Restate word for word the lines of the entries below, starting with the line that holds "6), z=(20, 21))" and ending with the line that holds "shoulder = crest - 1 if ridged else crest", and no others.

### SUPPLIED DATA

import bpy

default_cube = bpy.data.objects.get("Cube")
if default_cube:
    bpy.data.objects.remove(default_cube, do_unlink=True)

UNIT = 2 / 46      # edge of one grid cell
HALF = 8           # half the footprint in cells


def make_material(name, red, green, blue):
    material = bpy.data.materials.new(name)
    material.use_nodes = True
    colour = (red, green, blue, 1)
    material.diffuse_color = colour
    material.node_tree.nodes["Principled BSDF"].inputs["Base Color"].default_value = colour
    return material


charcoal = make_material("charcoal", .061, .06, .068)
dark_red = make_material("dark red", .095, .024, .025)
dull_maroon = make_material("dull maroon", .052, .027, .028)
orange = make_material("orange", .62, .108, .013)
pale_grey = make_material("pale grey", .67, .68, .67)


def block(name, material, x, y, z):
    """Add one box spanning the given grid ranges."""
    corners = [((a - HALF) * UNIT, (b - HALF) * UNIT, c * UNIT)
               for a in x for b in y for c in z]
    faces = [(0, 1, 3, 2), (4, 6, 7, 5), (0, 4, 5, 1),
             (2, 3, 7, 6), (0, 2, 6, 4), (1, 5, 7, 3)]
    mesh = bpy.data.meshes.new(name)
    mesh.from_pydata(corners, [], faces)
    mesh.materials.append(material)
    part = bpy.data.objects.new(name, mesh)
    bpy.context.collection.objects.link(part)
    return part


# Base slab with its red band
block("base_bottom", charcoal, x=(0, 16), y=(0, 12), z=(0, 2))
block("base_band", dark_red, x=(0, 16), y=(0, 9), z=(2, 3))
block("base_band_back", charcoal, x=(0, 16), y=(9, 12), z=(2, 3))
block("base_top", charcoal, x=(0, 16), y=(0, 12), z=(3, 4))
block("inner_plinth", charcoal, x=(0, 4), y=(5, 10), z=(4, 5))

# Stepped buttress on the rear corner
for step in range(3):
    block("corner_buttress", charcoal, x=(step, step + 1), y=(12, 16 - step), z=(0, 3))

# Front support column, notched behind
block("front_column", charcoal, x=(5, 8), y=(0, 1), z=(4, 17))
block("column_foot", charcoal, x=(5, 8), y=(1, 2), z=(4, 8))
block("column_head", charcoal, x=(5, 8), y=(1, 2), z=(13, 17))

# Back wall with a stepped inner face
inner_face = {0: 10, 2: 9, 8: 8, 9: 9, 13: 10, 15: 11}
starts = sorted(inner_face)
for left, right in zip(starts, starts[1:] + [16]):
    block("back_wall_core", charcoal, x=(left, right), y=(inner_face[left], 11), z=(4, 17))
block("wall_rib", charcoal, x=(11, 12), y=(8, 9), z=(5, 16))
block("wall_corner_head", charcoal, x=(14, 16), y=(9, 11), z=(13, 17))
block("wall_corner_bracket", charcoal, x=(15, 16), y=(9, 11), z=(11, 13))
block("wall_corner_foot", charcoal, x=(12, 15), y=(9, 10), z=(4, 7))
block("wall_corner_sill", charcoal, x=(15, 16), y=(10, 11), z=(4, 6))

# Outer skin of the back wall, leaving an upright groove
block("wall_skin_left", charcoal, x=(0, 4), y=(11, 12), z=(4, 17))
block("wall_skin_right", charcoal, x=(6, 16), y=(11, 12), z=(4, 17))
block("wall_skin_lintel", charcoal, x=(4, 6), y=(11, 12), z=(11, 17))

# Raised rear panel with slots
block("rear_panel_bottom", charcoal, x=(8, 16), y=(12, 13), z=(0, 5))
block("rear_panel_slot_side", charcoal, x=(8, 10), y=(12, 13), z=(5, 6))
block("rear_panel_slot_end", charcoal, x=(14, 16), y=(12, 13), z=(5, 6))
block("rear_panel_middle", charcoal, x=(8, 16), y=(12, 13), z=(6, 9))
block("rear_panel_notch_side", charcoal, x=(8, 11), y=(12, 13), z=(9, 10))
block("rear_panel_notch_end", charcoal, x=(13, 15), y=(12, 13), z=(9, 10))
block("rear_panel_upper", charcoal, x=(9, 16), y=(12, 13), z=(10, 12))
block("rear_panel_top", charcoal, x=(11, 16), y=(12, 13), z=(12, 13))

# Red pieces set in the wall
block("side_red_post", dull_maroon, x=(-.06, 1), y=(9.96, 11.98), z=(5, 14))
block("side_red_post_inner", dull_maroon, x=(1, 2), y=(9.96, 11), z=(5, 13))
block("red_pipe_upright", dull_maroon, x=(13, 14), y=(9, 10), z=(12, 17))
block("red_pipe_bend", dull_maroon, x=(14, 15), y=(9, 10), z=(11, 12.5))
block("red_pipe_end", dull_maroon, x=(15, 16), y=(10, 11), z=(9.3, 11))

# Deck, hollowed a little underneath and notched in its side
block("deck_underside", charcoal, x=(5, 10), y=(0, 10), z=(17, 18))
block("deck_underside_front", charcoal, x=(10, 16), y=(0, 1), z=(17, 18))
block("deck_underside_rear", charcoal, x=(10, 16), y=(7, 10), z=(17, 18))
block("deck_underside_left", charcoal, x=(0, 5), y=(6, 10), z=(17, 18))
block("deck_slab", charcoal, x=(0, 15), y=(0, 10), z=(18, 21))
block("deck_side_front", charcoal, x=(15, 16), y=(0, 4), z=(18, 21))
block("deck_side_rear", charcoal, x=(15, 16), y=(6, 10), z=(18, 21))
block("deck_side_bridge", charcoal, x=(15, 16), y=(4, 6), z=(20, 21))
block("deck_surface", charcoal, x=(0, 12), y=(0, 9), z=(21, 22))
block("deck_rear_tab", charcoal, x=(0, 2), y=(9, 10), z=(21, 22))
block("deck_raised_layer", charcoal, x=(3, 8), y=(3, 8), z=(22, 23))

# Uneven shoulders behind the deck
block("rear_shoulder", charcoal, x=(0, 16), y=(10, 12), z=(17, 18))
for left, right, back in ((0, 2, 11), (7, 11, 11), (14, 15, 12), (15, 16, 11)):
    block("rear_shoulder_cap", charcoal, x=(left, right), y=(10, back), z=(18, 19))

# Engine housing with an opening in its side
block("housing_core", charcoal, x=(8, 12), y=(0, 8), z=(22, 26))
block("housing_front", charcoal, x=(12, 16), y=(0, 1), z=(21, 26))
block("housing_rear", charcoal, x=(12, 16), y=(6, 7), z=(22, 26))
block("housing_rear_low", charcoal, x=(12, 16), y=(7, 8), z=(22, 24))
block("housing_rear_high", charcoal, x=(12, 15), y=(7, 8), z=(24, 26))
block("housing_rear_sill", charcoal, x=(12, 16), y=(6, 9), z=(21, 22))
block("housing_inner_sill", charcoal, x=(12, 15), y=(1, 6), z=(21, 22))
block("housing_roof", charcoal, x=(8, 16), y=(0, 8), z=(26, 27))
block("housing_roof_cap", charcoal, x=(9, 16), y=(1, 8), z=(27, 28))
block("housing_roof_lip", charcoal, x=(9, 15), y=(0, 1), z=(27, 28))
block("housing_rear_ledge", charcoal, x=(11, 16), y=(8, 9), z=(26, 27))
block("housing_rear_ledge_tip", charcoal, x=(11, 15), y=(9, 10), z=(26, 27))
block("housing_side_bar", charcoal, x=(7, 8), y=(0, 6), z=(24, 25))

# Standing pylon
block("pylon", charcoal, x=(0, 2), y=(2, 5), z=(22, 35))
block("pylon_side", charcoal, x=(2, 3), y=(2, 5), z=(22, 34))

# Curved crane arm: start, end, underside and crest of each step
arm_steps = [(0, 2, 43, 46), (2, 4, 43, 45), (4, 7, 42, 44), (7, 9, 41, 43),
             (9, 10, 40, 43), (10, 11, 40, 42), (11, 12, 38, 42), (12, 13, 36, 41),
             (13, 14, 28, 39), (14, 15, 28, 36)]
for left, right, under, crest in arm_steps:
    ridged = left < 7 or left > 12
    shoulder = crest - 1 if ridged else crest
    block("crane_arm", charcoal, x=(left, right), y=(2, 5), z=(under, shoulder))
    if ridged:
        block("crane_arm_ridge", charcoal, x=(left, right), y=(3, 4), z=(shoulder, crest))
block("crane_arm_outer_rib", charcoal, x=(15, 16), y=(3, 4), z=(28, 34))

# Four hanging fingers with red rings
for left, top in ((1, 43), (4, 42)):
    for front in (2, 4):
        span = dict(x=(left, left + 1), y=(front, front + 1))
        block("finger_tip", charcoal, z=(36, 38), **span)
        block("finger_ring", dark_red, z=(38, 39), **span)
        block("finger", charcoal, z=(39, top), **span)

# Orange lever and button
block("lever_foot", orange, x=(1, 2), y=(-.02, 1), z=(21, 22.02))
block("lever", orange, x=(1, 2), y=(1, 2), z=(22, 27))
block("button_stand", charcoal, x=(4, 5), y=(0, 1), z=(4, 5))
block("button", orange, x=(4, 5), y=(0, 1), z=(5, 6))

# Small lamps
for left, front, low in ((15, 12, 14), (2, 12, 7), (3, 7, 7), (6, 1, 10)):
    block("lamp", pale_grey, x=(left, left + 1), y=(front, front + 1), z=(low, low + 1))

######

[EXPECTED ANSWER]:
block("deck_side_bridge", charcoal, x=(15, 16), y=(4, 6), z=(20, 21))
block("deck_surface", charcoal, x=(0, 12), y=(0, 9), z=(21, 22))
block("deck_rear_tab", charcoal, x=(0, 2), y=(9, 10), z=(21, 22))
block("deck_raised_layer", charcoal, x=(3, 8), y=(3, 8), z=(22, 23))

# Uneven shoulders behind the deck
block("rear_shoulder", charcoal, x=(0, 16), y=(10, 12), z=(17, 18))
for left, right, back in ((0, 2, 11), (7, 11, 11), (14, 15, 12), (15, 16, 11)):
    block("rear_shoulder_cap", charcoal, x=(left, right), y=(10, back), z=(18, 19))

# Engine housing with an opening in its side
block("housing_core", charcoal, x=(8, 12), y=(0, 8), z=(22, 26))
block("housing_front", charcoal, x=(12, 16), y=(0, 1), z=(21, 26))
block("housing_rear", charcoal, x=(12, 16), y=(6, 7), z=(22, 26))
block("housing_rear_low", charcoal, x=(12, 16), y=(7, 8), z=(22, 24))
block("housing_rear_high", charcoal, x=(12, 15), y=(7, 8), z=(24, 26))
block("housing_rear_sill", charcoal, x=(12, 16), y=(6, 9), z=(21, 22))
block("housing_inner_sill", charcoal, x=(12, 15), y=(1, 6), z=(21, 22))
block("housing_roof", charcoal, x=(8, 16), y=(0, 8), z=(26, 27))
block("housing_roof_cap", charcoal, x=(9, 16), y=(1, 8), z=(27, 28))
block("housing_roof_lip", charcoal, x=(9, 15), y=(0, 1), z=(27, 28))
block("housing_rear_ledge", charcoal, x=(11, 16), y=(8, 9), z=(26, 27))
block("housing_rear_ledge_tip", charcoal, x=(11, 15), y=(9, 10), z=(26, 27))
block("housing_side_bar", charcoal, x=(7, 8), y=(0, 6), z=(24, 25))

# Standing pylon
block("pylon", charcoal, x=(0, 2), y=(2, 5), z=(22, 35))
block("pylon_side", charcoal, x=(2, 3), y=(2, 5), z=(22, 34))

# Curved crane arm: start, end, underside and crest of each step
arm_steps = [(0, 2, 43, 46), (2, 4, 43, 45), (4, 7, 42, 44), (7, 9, 41, 43),
             (9, 10, 40, 43), (10, 11, 40, 42), (11, 12, 38, 42), (12, 13, 36, 41),
             (13, 14, 28, 39), (14, 15, 28, 36)]
for left, right, under, crest in arm_steps:
    ridged = left < 7 or left > 12
    shoulder = crest - 1 if ridged else crest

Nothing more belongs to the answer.